Dataset entries:

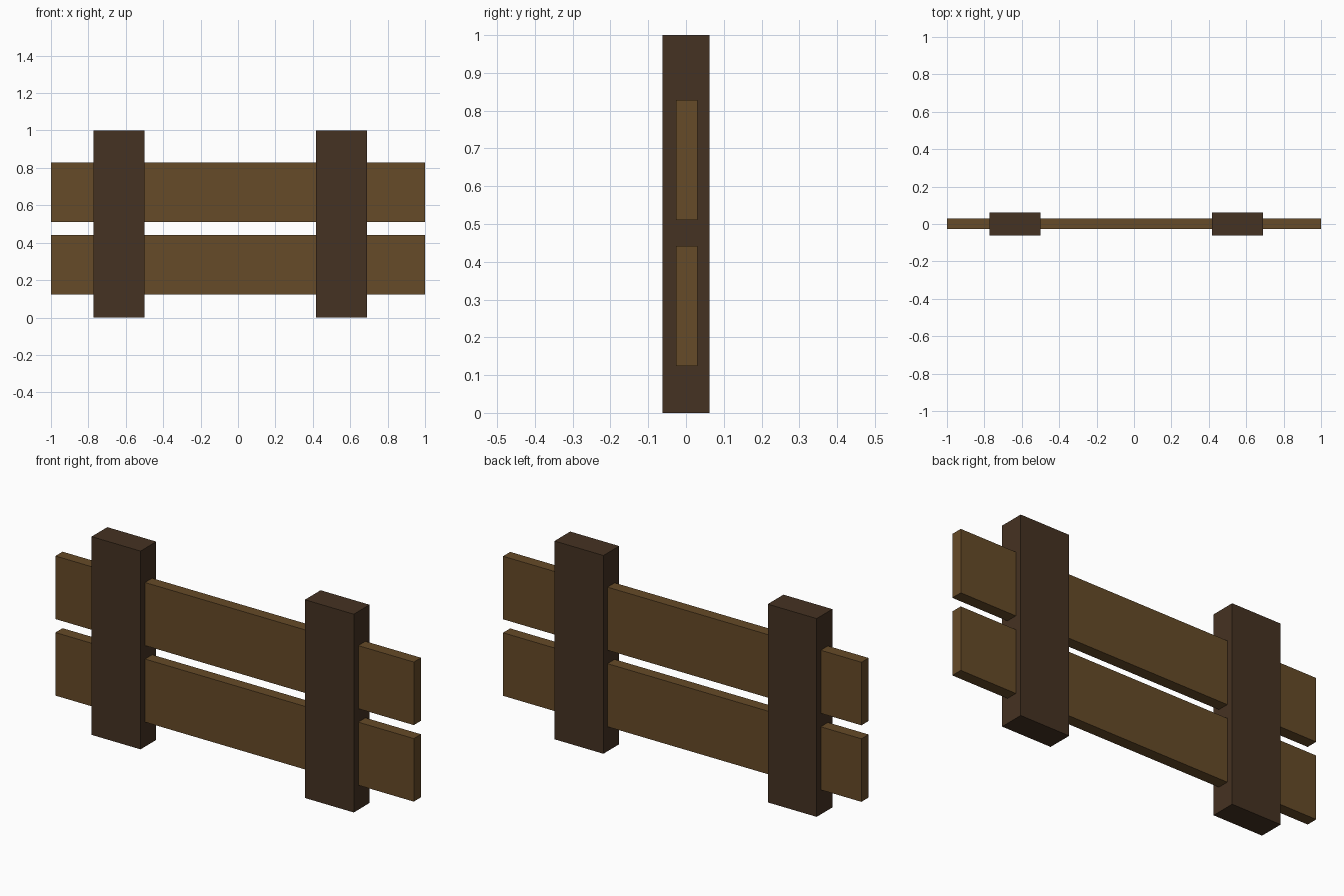
import bpy

if "Cube" in bpy.data.objects:
    bpy.data.objects.remove(bpy.data.objects["Cube"])


def material(name, color):
    mat = bpy.data.materials.new(name)
    mat.diffuse_color = (*color, 1)
    mat.use_nodes = True
    mat.node_tree.nodes["Principled BSDF"].inputs["Base Color"].default_value = mat.diffuse_color
    return mat


def box(name, x, y, z, mat):
    """Box spanning the given (min, max) range on each axis."""
    spans = (x, y, z)
    centre = [(a + b) / 2 for a, b in spans]
    bpy.ops.mesh.primitive_cube_add(size=1, location=centre)
    ob = bpy.context.object
    ob.name = name
    ob.scale = [b - a for a, b in spans]
    bpy.ops.object.transform_apply(location=False, rotation=False, scale=True)
    ob.data.materials.append(mat)
    return ob


dark_wood = material("dark_wood", (0.06, 0.032, 0.016))
light_wood = material("light_wood", (0.133, 0.069, 0.021))

# Upright posts
for name, x in (("left_post", (-0.773, -0.5)), ("right_post", (0.417, 0.69))):
    box(name, x, (-0.0625, 0.0625), (0, 1), dark_wood)

# Horizontal rails running through the posts
for name, z in (("lower_rail", (0.124, 0.442)), ("upper_rail", (0.51, 0.828))):
    box(name, (-1, 1), (-0.027, 0.03), z, light_wood)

Problem statement »
Using the entries above, return exactly the lines from the line with "mat.use_nodes = True" to the line with "# Horizontal rails running through the posts", counting both of those lines.

Answer space »
    mat.use_nodes = True
    mat.node_tree.nodes["Principled BSDF"].inputs["Base Color"].default_value = mat.diffuse_color
    return mat


def box(name, x, y, z, mat):
    """Box spanning the given (min, max) range on each axis."""
    spans = (x, y, z)
    centre = [(a + b) / 2 for a, b in spans]
    bpy.ops.mesh.primitive_cube_add(size=1, location=centre)
    ob = bpy.context.object
    ob.name = name
    ob.scale = [b - a for a, b in spans]
    bpy.ops.object.transform_apply(location=False, rotation=False, scale=True)
    ob.data.materials.append(mat)
    return ob


dark_wood = material("dark_wood", (0.06, 0.032, 0.016))
light_wood = material("light_wood", (0.133, 0.069, 0.021))

# Upright posts
for name, x in (("left_post", (-0.773, -0.5)), ("right_post", (0.417, 0.69))):
    box(name, x, (-0.0625, 0.0625), (0, 1), dark_wood)

# Horizontal rails running through the posts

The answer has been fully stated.